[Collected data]
=-=-=-=-=

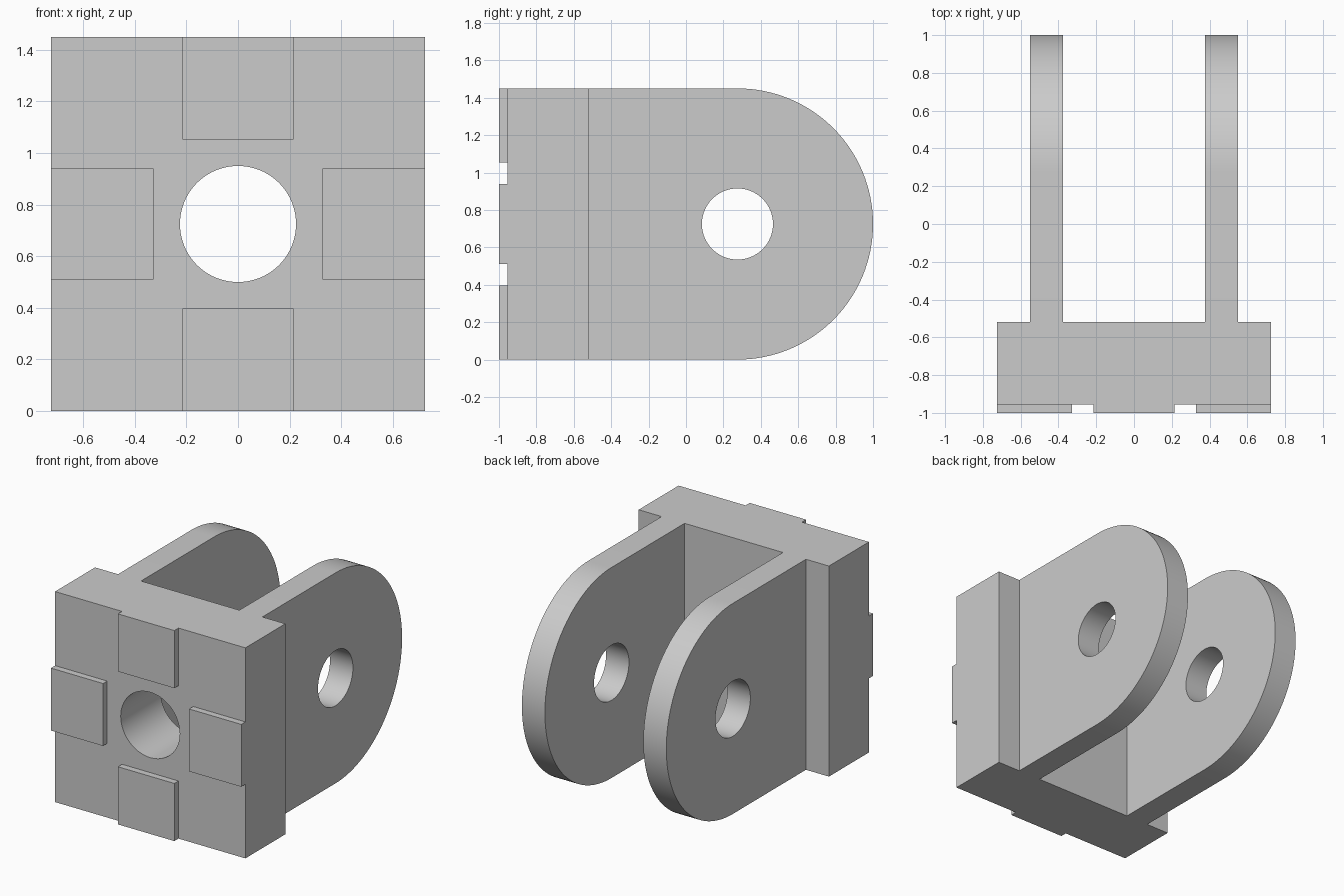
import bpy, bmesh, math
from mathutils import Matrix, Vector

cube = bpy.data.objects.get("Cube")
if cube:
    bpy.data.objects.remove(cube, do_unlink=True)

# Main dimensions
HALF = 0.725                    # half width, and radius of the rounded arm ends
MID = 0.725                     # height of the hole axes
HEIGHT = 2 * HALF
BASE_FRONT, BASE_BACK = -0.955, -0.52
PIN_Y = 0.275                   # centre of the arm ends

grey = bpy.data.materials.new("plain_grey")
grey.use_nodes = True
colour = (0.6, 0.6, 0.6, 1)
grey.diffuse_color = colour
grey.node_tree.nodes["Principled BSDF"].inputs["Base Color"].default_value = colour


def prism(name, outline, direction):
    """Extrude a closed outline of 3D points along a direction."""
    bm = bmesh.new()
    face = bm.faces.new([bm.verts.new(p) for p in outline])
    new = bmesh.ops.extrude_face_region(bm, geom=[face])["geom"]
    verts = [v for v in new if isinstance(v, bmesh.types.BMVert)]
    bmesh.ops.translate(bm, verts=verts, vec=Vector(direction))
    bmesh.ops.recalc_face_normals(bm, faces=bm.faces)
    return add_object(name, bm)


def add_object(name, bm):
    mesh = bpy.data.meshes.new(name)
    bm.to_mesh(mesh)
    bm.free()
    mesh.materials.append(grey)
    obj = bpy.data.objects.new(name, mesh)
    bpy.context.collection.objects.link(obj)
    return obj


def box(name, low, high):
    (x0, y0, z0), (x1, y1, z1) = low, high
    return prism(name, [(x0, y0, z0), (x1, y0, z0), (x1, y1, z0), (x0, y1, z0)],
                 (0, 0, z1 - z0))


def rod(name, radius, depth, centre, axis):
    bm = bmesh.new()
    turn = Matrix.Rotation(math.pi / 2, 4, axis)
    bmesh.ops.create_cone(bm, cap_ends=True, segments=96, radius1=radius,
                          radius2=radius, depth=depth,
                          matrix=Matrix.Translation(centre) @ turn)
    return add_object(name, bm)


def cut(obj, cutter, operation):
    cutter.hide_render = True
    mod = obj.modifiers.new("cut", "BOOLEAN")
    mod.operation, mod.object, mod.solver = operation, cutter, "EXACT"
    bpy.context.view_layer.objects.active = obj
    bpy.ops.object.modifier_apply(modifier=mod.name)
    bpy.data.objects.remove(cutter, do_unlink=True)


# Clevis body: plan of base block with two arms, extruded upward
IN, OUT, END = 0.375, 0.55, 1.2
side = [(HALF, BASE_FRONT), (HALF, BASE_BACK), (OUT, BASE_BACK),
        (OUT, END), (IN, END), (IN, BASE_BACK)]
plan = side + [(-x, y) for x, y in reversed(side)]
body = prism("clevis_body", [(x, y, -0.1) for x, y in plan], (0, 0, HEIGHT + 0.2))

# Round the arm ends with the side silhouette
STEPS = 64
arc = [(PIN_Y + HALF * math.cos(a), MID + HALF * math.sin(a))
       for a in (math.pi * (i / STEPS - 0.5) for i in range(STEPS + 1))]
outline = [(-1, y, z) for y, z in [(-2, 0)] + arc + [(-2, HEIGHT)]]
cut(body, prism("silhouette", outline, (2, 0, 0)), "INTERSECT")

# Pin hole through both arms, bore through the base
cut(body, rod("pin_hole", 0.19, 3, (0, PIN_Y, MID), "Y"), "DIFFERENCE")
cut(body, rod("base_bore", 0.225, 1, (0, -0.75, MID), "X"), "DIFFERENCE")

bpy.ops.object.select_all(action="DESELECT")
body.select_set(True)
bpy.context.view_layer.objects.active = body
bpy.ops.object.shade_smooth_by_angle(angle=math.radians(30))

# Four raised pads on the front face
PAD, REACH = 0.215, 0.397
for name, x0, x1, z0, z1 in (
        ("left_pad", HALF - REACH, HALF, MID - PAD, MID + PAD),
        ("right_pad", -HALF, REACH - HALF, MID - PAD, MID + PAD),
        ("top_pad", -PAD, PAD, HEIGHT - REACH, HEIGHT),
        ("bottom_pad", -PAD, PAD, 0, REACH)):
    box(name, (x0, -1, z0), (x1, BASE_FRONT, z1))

=-=-=-=-=

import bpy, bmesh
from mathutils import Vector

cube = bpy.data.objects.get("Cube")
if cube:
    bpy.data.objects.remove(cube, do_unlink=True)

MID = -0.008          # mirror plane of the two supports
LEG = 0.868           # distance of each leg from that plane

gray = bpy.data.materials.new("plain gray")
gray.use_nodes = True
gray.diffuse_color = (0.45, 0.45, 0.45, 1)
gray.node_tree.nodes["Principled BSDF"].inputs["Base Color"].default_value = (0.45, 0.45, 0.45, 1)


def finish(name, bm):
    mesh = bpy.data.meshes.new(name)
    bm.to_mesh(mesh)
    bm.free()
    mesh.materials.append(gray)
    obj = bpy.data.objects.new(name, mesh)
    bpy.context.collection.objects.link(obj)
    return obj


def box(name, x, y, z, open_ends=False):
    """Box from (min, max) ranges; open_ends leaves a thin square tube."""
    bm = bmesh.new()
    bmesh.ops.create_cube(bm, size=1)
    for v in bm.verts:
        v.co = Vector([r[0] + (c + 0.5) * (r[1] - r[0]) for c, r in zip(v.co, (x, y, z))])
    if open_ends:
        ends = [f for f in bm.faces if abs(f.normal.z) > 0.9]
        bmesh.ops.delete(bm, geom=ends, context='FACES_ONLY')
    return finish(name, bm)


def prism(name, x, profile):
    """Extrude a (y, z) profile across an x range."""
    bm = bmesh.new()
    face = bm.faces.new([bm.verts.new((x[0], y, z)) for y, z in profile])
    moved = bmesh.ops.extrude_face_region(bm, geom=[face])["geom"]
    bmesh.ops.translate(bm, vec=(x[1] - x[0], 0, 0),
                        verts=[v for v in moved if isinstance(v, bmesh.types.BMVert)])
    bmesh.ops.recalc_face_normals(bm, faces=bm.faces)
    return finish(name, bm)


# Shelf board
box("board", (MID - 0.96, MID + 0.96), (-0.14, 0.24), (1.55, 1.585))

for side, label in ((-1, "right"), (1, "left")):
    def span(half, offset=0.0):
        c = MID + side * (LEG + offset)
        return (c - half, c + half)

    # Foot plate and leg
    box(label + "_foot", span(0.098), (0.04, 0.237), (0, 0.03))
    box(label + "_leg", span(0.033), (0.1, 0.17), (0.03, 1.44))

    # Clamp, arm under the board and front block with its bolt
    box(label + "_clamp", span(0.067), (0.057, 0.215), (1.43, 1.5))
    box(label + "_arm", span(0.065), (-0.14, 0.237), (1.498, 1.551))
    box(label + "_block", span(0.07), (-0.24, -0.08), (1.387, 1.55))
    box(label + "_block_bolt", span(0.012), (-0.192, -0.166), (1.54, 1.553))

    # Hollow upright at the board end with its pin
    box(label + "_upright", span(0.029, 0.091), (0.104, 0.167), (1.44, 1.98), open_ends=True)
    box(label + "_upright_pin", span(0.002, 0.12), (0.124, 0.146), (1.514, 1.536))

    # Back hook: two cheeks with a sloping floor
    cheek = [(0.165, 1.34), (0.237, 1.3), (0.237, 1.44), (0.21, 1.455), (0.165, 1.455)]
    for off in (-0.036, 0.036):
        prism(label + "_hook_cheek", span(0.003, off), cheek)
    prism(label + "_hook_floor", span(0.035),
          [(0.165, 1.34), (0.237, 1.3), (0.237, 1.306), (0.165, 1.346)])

=-=-=-=-=

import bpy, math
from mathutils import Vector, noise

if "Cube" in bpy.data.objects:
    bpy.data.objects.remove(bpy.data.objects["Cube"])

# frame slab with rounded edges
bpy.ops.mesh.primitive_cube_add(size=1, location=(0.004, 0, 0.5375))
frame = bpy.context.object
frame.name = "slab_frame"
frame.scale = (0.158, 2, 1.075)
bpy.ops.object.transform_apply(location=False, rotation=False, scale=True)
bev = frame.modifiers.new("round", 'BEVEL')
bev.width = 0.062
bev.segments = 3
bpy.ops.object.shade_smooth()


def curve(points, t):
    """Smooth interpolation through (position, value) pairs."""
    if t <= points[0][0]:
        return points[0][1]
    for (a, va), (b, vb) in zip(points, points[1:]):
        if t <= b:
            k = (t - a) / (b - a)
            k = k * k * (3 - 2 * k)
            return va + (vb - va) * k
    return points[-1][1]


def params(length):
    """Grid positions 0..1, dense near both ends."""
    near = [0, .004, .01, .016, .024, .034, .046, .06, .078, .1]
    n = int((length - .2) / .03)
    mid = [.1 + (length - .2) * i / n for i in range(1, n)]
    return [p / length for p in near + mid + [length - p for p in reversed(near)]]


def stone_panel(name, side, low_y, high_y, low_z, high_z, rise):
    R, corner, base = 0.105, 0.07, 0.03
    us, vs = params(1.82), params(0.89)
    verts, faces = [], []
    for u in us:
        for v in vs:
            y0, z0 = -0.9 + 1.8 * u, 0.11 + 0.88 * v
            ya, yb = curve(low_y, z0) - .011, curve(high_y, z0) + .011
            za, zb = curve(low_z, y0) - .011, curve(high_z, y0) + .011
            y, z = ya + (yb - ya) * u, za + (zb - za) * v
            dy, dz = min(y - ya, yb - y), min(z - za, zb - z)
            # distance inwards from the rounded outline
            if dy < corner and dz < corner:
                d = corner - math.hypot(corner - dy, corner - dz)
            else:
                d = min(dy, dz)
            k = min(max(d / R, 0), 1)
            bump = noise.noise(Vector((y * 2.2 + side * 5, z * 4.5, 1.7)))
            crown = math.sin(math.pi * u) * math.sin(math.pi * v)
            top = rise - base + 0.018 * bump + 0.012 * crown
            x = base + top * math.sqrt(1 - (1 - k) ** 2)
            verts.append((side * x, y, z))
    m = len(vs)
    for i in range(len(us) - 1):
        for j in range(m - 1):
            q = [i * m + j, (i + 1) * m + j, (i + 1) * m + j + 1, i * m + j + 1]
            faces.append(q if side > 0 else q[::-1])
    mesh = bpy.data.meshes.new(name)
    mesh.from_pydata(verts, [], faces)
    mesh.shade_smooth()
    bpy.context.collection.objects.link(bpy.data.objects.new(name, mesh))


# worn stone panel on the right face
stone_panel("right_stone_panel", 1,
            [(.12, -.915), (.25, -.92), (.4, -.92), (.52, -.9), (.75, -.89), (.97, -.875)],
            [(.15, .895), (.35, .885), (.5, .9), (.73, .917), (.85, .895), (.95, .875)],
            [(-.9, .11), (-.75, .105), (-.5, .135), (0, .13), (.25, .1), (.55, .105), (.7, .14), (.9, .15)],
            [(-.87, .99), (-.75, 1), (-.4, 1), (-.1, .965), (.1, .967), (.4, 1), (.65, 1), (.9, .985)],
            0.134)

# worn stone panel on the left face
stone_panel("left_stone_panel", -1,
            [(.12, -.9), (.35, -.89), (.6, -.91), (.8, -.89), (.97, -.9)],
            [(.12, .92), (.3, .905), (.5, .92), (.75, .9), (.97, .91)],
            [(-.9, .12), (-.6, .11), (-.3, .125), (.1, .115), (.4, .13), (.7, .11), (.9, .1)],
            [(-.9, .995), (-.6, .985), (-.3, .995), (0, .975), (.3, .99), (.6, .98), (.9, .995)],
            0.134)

=-=-=-=-=

WORK INSTRUCTIONS:
Within the data above, the span starting at the line containing "import bpy, bmesh, math" and ending at the line containing "MID = 0.725" is to be retyped exactly, with no other lines.

REPLY:
import bpy, bmesh, math
from mathutils import Matrix, Vector

cube = bpy.data.objects.get("Cube")
if cube:
    bpy.data.objects.remove(cube, do_unlink=True)

# Main dimensions
HALF = 0.725                    # half width, and radius of the rounded arm ends
MID = 0.725                     # height of the hole axes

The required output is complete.